I recently joined the Technical Steering Committee (TSC) of the open source StarlingX project. As one of the members of the TSC, I work to enable the governance model of the project, which is part of the OpenStack Foundation. Good open source governance is important, but it’s not the most interesting part. :)
StarlingX, which I usually abbreviate to STX, is an open source project that provides a customized Linux distribution which delivers a fully managed Kubernetes and OpenStack deployment on one, two, or more physical servers. It’s designed to run mission critical workloads on the edge.
If you are working in the world of Network Function Virtualization (NFV), “Industry 4.0”, Internet of Things (IoT), and other similar areas, STX would likely be interesting as it presents a way to provide de-facto standard infrastructure APIs in edge locations–locations where it may only be feasible to have one or two physical servers. STX can manage hundreds of compute nodes if needed, but for the edge single and dual modes are the most compelling.
StarlingX is open source project that is supported by the OpenStack Foundation. The seed code came from Wind River’s Titanium product. Going forward, Wind River Titanium will be the downstream commercial based on the upstream open source code.
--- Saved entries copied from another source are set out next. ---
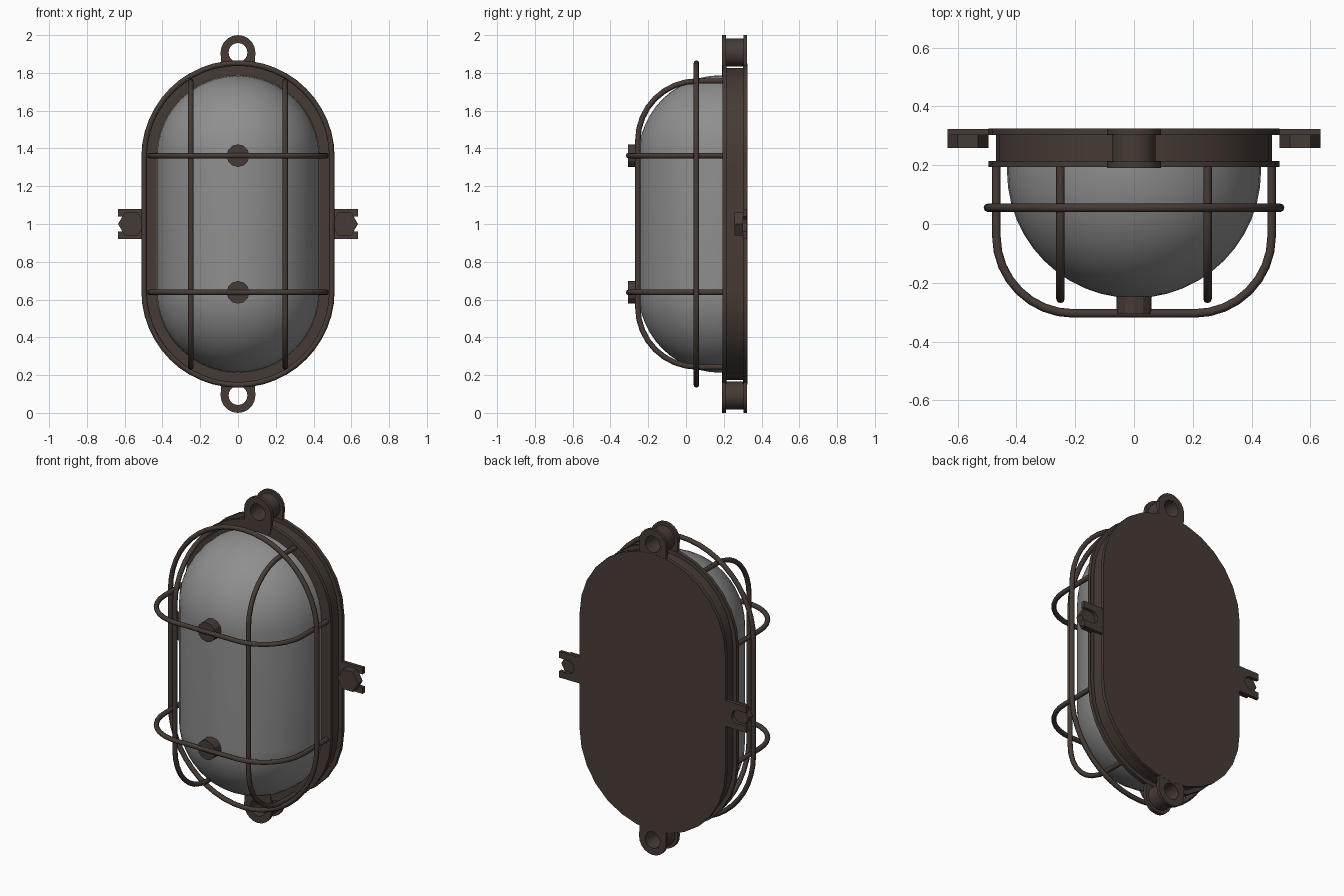
import bpy, bmesh, math
from math import sin, cos, pi

if "Cube" in bpy.data.objects:
    bpy.data.objects.remove(bpy.data.objects["Cube"])

STRAIGHT = 0.355          # half length of the straight flank
BACK, FRONT = 0.325, 0.193


def material(name, rgb):
    m = bpy.data.materials.new(name)
    m.diffuse_color = (*rgb, 1)
    m.use_nodes = True
    m.node_tree.nodes["Principled BSDF"].inputs["Base Color"].default_value = m.diffuse_color
    return m


BROWN = material("dark brown metal", (0.062, 0.044, 0.036))
GLASS = material("grey glass", (0.275, 0.275, 0.28))


def finish(name, bm, mat, angle=35):
    bmesh.ops.recalc_face_normals(bm, faces=bm.faces)
    me = bpy.data.meshes.new(name)
    bm.to_mesh(me)
    bm.free()
    ob = bpy.data.objects.new(name, me)
    bpy.context.collection.objects.link(ob)
    me.materials.append(mat)
    bpy.ops.object.select_all(action='DESELECT')
    ob.select_set(True)
    bpy.context.view_layer.objects.active = ob
    if angle:
        bpy.ops.object.shade_smooth_by_angle(angle=math.radians(angle))
    return ob


def circle(r, n, cx=0, cz=0):
    return [(cx + r * cos(2 * pi * i / n), cz + r * sin(2 * pi * i / n)) for i in range(n)]


def stadium(r, n=14):
    """Upright rounded outline in x and z, centred on z = 1."""
    top = [(r * cos(pi * i / n), 1 + STRAIGHT + r * sin(pi * i / n)) for i in range(n + 1)]
    return top + [(-x, 2 - z) for x, z in top]


def prism(name, outline, y0, y1, mat=BROWN, hole=None, angle=20):
    """Extrude an x-z outline along y; a hole needs as many points as the outline."""
    bm = bmesh.new()
    rings = [[bm.verts.new((x, y, z)) for x, z in pts]
             for pts in ((outline, hole) if hole else (outline,)) for y in (y0, y1)]
    n = len(outline)

    def bridge(a, b):
        for i in range(n):
            j = (i + 1) % n
            bm.faces.new((a[i], a[j], b[j], b[i]))

    bridge(rings[0], rings[1])
    if hole:
        bridge(rings[2], rings[3])
        bridge(rings[0], rings[2])
        bridge(rings[1], rings[3])
    else:
        bm.faces.new(rings[0])
        bm.faces.new(rings[1])
    return finish(name, bm, mat, angle)


def wire(name, points, r=0.0145, closed=False):
    cu = bpy.data.curves.new(name, 'CURVE')
    cu.dimensions = '3D'
    cu.bevel_depth, cu.bevel_resolution, cu.use_fill_caps = r, 2, True
    sp = cu.splines.new('POLY')
    sp.points.add(len(points) - 1)
    for p, co in zip(sp.points, points):
        p.co = (*co, 1)
    sp.use_cyclic_u = closed
    ob = bpy.data.objects.new(name, cu)
    bpy.context.collection.objects.link(ob)
    cu.materials.append(BROWN)
    bpy.ops.object.select_all(action='DESELECT')
    ob.select_set(True)
    bpy.context.view_layer.objects.active = ob
    bpy.ops.object.convert(target='MESH')
    bpy.ops.object.shade_smooth_by_angle(angle=math.radians(50))


def hoop(half, depth, r, y_end, n=8):
    """Half of a guard wire as (offset, y), from the base to the flat crown, then mirrored."""
    side = [(half, y_end)] + [(half - r + r * cos(pi / 2 * i / n), depth + r - r * sin(pi / 2 * i / n))
                              for i in range(n + 1)]
    return side + [(-u, y) for u, y in reversed(side)]


# Base: front flange, recessed body, back plate
prism("front_flange", stadium(0.495), FRONT, 0.215)
prism("base_body", stadium(0.47), 0.21, 0.31)
prism("back_plate", stadium(0.495), 0.303, BACK)

# Glass dome: half capsule bulging to the front
bm = bmesh.new()
R, CY, N, M = 0.432, 0.18, 40, 12
loops = []
for k in range(M):
    a = pi / 2 * k / M
    r, y = R * cos(a), CY - R * sin(a)
    loops.append([bm.verts.new((x, y, z)) for x, z in stadium(r, N // 2)])
loops.insert(0, [bm.verts.new((v.co.x, 0.2, v.co.z)) for v in loops[0]])
for a, b in zip(loops, loops[1:]):
    for i in range(len(a)):
        j = (i + 1) % len(a)
        bm.faces.new((a[i], a[j], b[j], b[i]))
tips = [bm.verts.new((0, CY - R, 1 + s * STRAIGHT)) for s in (1, -1)]
last, h = loops[-1], len(loops[-1]) // 2
for t, part in zip(tips, (last[:h], last[h:])):
    for a, b in zip(part, part[1:]):
        bm.faces.new((a, b, t))
bm.faces.new((last[h - 1], last[h], tips[1], tips[0]))
bm.faces.new((last[-1], last[0], tips[0], tips[1]))
finish("glass_dome", bm, GLASS, 60)

# Mounting lugs at top and bottom: two eyes joined by a spacer tube
for tag, s in (("top", 1), ("bottom", -1)):
    def place(pts):
        return [(x, 1 + s * (0.908 + z)) for x, z in pts]
    eye = [(x, z - (0.07 if z < -0.001 else 0)) for x, z in circle(0.092, 20)]
    bore = place(circle(0.05, 20))
    prism(tag + "_lug_front", place(eye), FRONT - 0.002, 0.213, hole=bore, angle=25)
    prism(tag + "_lug_back", place(eye), 0.305, BACK - 0.001, hole=bore, angle=25)
    prism(tag + "_lug_tube", place(circle(0.073, 20)), 0.21, 0.308, hole=bore, angle=25)

# Slotted side tabs with hex bolts
for tag, s in (("right", 1), ("left", -1)):
    slot = [(0.575 - 0.04 * sin(pi * i / 6), 1 - 0.04 * cos(pi * i / 6)) for i in range(7)]
    fork = [(0.45, 0.92), (0.635, 0.92), (0.635, 0.96)] + slot + [(0.635, 1.04), (0.635, 1.08), (0.45, 1.08)]
    prism(tag + "_tab", [(s * x, z) for x, z in fork], 0.302, BACK - 0.002, angle=0)
    prism(tag + "_bolt", circle(0.07, 6, s * 0.565, 1), 0.258, 0.303, angle=0)

# Wire guard: ring, two upright hoops, two cross hoops
wire("guard_ring", [(x, 0.055, z) for x, z in stadium(0.497, 24)], closed=True)
for tag, x in (("right", 0.25), ("left", -0.25)):
    wire(tag + "_upright_hoop", [(x, y, 1 + u) for u, y in hoop(0.757, -0.255, 0.315, 0.205)])
for tag, z in (("upper", 1.362), ("lower", 0.638)):
    wire(tag + "_cross_hoop", [(u, y, z) for u, y in hoop(0.468, -0.304, 0.262, 0.205)])
    # Round pads between the cross hoop and the dome
    prism(tag + "_pad", circle(0.06, 12, 0, z), -0.306, -0.23, angle=0)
Of course, as open source software, anyone is free to take the code and artifacts generated and deploy it or build it into their own product.
For those of you that don’t know, the OpenStack Foundation provides structure for more open source projects than OpenStack. At this time there are four other major projects within the OpenStack Foundation:
STX does a lot of things, but I think the most important features that help to differentiate it are:
(Note that STX has many other features and integrated systems that I haven’t mentioned here in an attempt to keep this post short.)
Much of the work going on in the project now is to upstream the seed code into various open source projects, from the Linux kernel to OpenStack Neutron. However, StarlingX is also advancing and adding new features and functionality. A good example is the Kubernetes integration work occurring right now.
If OpenStack, Kubernetes, and new technology paradigms such as the edge, NFV, IoT, and others are of interest to you, I heavily suggest getting involved in the project. Have a look at the community page on the website and get in touch if you’d like to participate. Or, if your organization would like to run a proof of concept or has questions about the project, reach out and let us know.